### Work request
Lines with "rings" in the entries below: count them and reply with the number alone.
═════ Dataset records
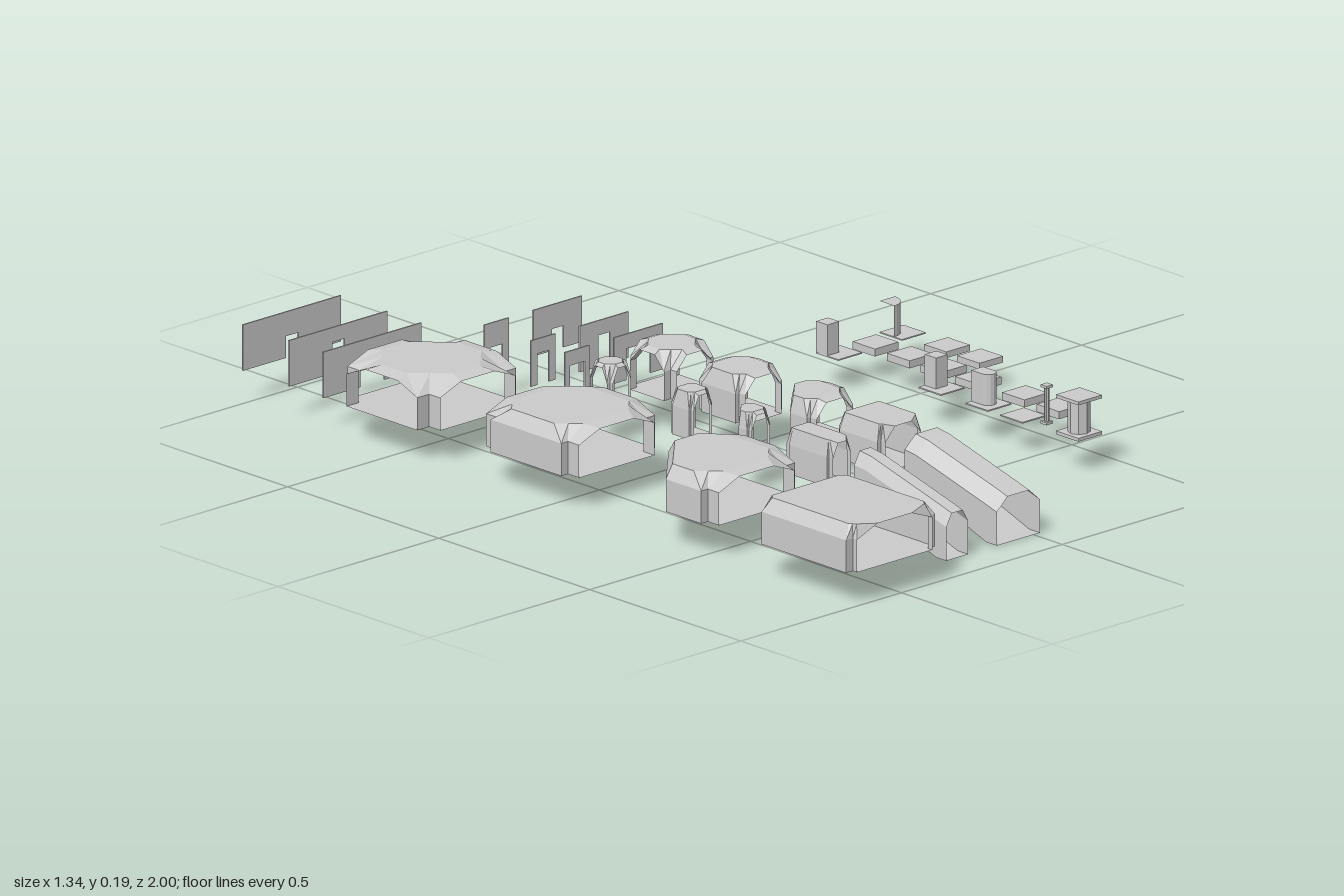
import * as THREE from 'three';

const FLOOR = 0.08, TOP = 0.19;
const mat = new THREE.MeshStandardMaterial({ color: 0xcccccc, flatShading: true, side: THREE.DoubleSide });

export function createModel() {
  const root = new THREE.Group();

  const add = (name, geo, x = 0, y = 0, z = 0) => {
    const m = new THREE.Mesh(geo, mat);
    m.name = name;
    m.position.set(x, y, z);
    root.add(m);
    return m;
  };
  const box = (name, x, y0, z, w, h, d) => add(name, new THREE.BoxGeometry(w, h, d), x, y0 + h / 2, z);

  // Collects triangles and quads into a flat-shaded geometry
  const builder = () => {
    const pos = [];
    const tri = (...p) => p.forEach(v => pos.push(v[0], v[1], v[2]));
    const quad = (a, b, c, d) => { tri(a, b, c); tri(a, c, d); };
    const done = () => {
      const g = new THREE.BufferGeometry();
      g.setAttribute('position', new THREE.Float32BufferAttribute(pos, 3));
      g.computeVertexNormals();
      return g;
    };
    return { tri, quad, done };
  };

  // Vaulted room: sides in order east, north, west, south.
  // dist = distance of each side, open = which sides are archways,
  // ax, az = half widths of the core, chamfer = top corner cut, cut = diagonal north-west corner
  function room(name, cx, cz, { dist, open, ax, az, chamfer = 0.35, eave = 0.158, cut = false }) {
    const U = [[1, 0], [0, -1], [-1, 0], [0, 1]];
    const ring = [];
    for (let k = 0; k < 4; k++) {
      const u = U[k], t = U[(k + 1) % 4], d = dist[k], d2 = dist[(k + 1) % 4];
      const au = k % 2 ? az : ax, at = k % 2 ? ax : az;
      const at2 = (p, q) => [u[0] * p + t[0] * q, u[1] * p + t[1] * q];
      let s = [-1, -0.45, 0.45, 1];
      if (cut && k === 1) s = [-1, -0.5, -0.25, 0];
      if (cut && k === 2) s = [0, 0.25, 0.5, 1];
      s.forEach((f, i) => {
        const inner = i === 1 || i === 2;
        const limit = Math.max(-chamfer, Math.min(chamfer, f < 0 ? -chamfer : chamfer));
        const topS = cut && (k === 1 || k === 2) && Math.abs(f) < 0.6 ? f * 0.7 : limit;
        ring.push({
          p: at2(d, f * at), q: at2(au, topS * at),
          y: open[k] && inner ? 0.183 : eave, skip: open[k] && i < 3,
        });
      });
      const c = (1 + chamfer) / 2, isCut = cut && k === 1;
      ring.push({
        p: isCut ? at2(d / 2, d2 / 2) : at2(au, at),
        q: isCut ? at2(au / 2, at / 2) : at2(au * c, at * c),
        y: eave, skip: false,
      });
    }
    const b = builder(), n = ring.length;
    for (let i = 0; i < n; i++) {
      const A = ring[i], B = ring[(i + 1) % n];
      const v = (p, y) => [p[0], y, p[1]];
      if (!A.skip) b.quad(v(A.p, FLOOR), v(B.p, FLOOR), v(B.p, B.y), v(A.p, A.y));
      b.quad(v(A.p, A.y), v(B.p, B.y), v(B.q, TOP), v(A.q, TOP));
      b.tri(v(A.q, TOP), v(B.q, TOP), [0, TOP, 0]);
      b.tri(v(B.p, FLOOR), v(A.p, FLOOR), [0, FLOOR, 0]);
    }
    add(name, b.done(), cx, 0, cz);
  }

  // Sloping passage, open at both ends
  function ramp(name, cx, w) {
    const stations = [[0.905, 0, 0.11], [0.87, 0, 0.12], [0.64, 0.08, 0.18], [0.6, 0.08, 0.185]];
    const rings = stations.map(([z, lo, hi]) => [
      [w, lo], [w, hi - 0.03], [w * 0.5, hi], [-w * 0.5, hi], [-w, hi - 0.03], [-w, lo],
    ].map(([x, y]) => [x, y, z]));
    const b = builder();
    for (let i = 0; i < rings.length - 1; i++)
      for (let j = 0; j < 6; j++) {
        const k = (j + 1) % 6;
        b.quad(rings[i][j], rings[i + 1][j], rings[i + 1][k], rings[i][k]);
      }
    add(name, b.done(), cx);
  }

  // Rooms of three sizes: crossing, T junction, corner and straight
  const X = [true, true, true, true], T = [true, true, false, true];
  const L = [true, false, false, true], I = [false, true, false, true];
  const sizes = [
    { label: 'large', x: -0.52, H: 0.154, d: 0.138, a: 0.117, eave: 0.158, z: [-0.535, -0.075, 0.388, 0.845], len: 0.154 },
    { label: 'medium', x: -0.047, H: 0.077, d: 0.067, a: 0.056, eave: 0.15, z: [-0.243, -0.016, 0.22, 0.447], len: 0.077 },
    { label: 'small', x: -0.237, H: 0.038, d: 0.034, a: 0.028, eave: 0.15, z: [-0.243, 0.025, 0.217, 0.447], len: 0.077 },
  ];
  for (const s of sizes) {
    const sides = o => o.map(f => (f ? s.H : s.d));
    const base = { ax: s.a, az: s.a, eave: s.eave };
    room(s.label + 'Crossing', s.x, s.z[0], { ...base, dist: sides(X), open: X });
    room(s.label + 'Junction', s.x, s.z[1], { ...base, dist: sides(T), open: T, chamfer: 0.6 });
    room(s.label + 'Corner', s.x, s.z[2], { ...base, dist: sides(L), open: L, chamfer: 0.6, cut: true });
    room(s.label + 'Straight', s.x, s.z[3], {
      ...base, az: s.len - 0.014, dist: [s.d, s.len, s.d, s.len], open: I, chamfer: 0.9,
    });
  }
  ramp('mediumRamp', -0.047, 0.067);
  ramp('smallRamp', -0.237, 0.034);

  // Wall panels with door notches: x, z, width, door width, door height
  const walls = [
    [-0.52, -0.998, 0.305, 0.038, 0.052], [-0.52, -0.845, 0.305, 0.038, 0.075], [-0.52, -0.732, 0.305, 0.075, 0.075],
    [-0.237, -0.622, 0.076, 0.037, 0.052], [-0.237, -0.468, 0.076, 0.037, 0.075], [-0.237, -0.355, 0.076, 0.047, 0.075],
    [-0.047, -0.622, 0.152, 0.037, 0.052], [-0.047, -0.468, 0.152, 0.037, 0.075], [-0.047, -0.355, 0.152, 0.075, 0.075],
  ];
  for (const [x, z, w, dw, dh] of walls) {
    const h = TOP - FLOOR;
    const s = new THREE.Shape([
      [-w / 2, 0], [-dw / 2, 0], [-dw / 2, dh], [dw / 2, dh], [dw / 2, 0], [w / 2, 0], [w / 2, h], [-w / 2, h],
    ].map(p => new THREE.Vector2(...p)));
    add('wallPanel', new THREE.ExtrudeGeometry(s, { depth: 0.004, bevelEnabled: false }), x, FLOOR, z - 0.002);
  }

  // Pillar with square base and cap
  const P = 0.074;
  box('pillarBase', 0.4, FLOOR, 0.63, P, 0.008, P);
  add('pillarShaft', new THREE.CylinderGeometry(0.026, 0.026, 0.08, 8), 0.4, 0.128, 0.63);
  box('pillarCap', 0.4, 0.167, 0.63, P, 0.008, P);

  // Slim post
  box('postBase', 0.4, FLOOR, 0.523, 0.02, 0.006, 0.02);
  add('postShaft', new THREE.CylinderGeometry(0.006, 0.006, 0.085, 8), 0.4, 0.127, 0.523);
  box('postCap', 0.4, 0.167, 0.523, 0.02, 0.006, 0.02);

  // Thin floor plates, four of them carrying a block
  for (const [x, z] of [[0.4, 0.445], [0.4, 0.33], [0.4, 0.175], [0.4, -0.165], [0.603, -0.17]])
    box('plate', x, FLOOR - 0.002, z, P, 0.003, P);
  const B = 0.075;
  box('roundBlock', 0.4, FLOOR, 0.311, 0.037, B, 0.037);
  add('roundBlockEnd', new THREE.CylinderGeometry(0.0185, 0.0185, B, 12), 0.4, FLOOR + B / 2, 0.33);
  box('endBlock', 0.4, FLOOR, 0.157, 0.037, B, 0.037);
  box('cornerBlock', 0.382, FLOOR, -0.183, 0.037, B, 0.037);
  add('quarterBlock', new THREE.CylinderGeometry(0.048, 0.048, B, 8, 1, false, 0, Math.PI / 2), 0.566, FLOOR + B / 2, -0.207);

  // Sunken floor tiles
  for (const z of [0.445, 0.33, 0.175, 0.06, -0.05, -0.165])
    box('floorTile', 0.514, 0.062, z, P, 0.018, P);
  for (const z of [0.06, -0.05]) {
    box('lowTile', 0.628, 0.06, z, P, 0.009, P);
    box('lowTileTop', 0.628, 0.069, z, P, 0.006, P);
  }
  return root;
}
══════════
### Answer box
3